## Task description
Search the records for the string "objects" and copy every line where it turns up.

++++++

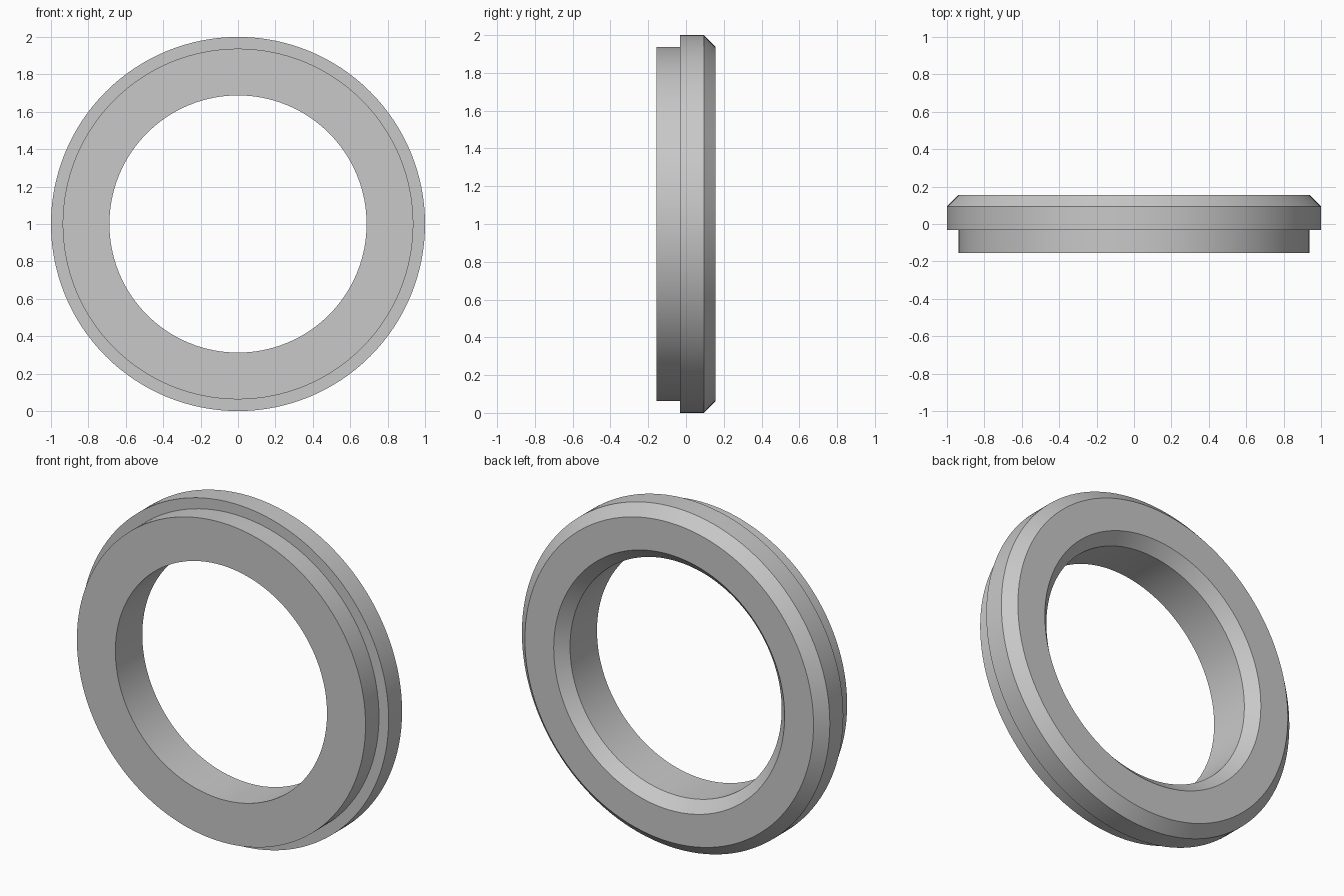
import bpy, bmesh, math

if "Cube" in bpy.data.objects:
    bpy.data.objects.remove(bpy.data.objects["Cube"])

SEGMENTS = 128

# Cross-section as (radius, depth): stepped front, chamfered back rim and bore
PROFILE = [(0.6875, -0.156), (0.9375, -0.156), (0.9375, -0.031), (1.0, -0.031),
           (1.0, 0.094), (0.9375, 0.156), (0.75, 0.156), (0.6875, 0.094)]

grey = bpy.data.materials.new("plain grey")
grey.diffuse_color = (0.58, 0.58, 0.58, 1)
grey.use_nodes = True
grey.node_tree.nodes["Principled BSDF"].inputs["Base Color"].default_value = grey.diffuse_color

# Sweep the cross-section around the y axis
bm = bmesh.new()
rings = []
for i in range(SEGMENTS):
    a = 2 * math.pi * i / SEGMENTS
    rings.append([bm.verts.new((r * math.cos(a), y, 1 + r * math.sin(a)))
                  for r, y in PROFILE])
n = len(PROFILE)
for i in range(SEGMENTS):
    here, after = rings[i], rings[(i + 1) % SEGMENTS]
    for j in range(n):
        k = (j + 1) % n
        bm.faces.new((here[j], here[k], after[k], after[j]))
bmesh.ops.recalc_face_normals(bm, faces=bm.faces)

mesh = bpy.data.meshes.new("stepped_ring")
bm.to_mesh(mesh)
bm.free()
mesh.materials.append(grey)
ring = bpy.data.objects.new("stepped_ring", mesh)
bpy.context.collection.objects.link(ring)

# Smooth round walls, crisp steps and chamfers
bpy.context.view_layer.objects.active = ring
ring.select_set(True)
bpy.ops.object.shade_smooth_by_angle(angle=math.radians(30))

++++++

## Written reply
if "Cube" in bpy.data.objects:
    bpy.data.objects.remove(bpy.data.objects["Cube"])
ring = bpy.data.objects.new("stepped_ring", mesh)
bpy.context.collection.objects.link(ring)
bpy.context.view_layer.objects.active = ring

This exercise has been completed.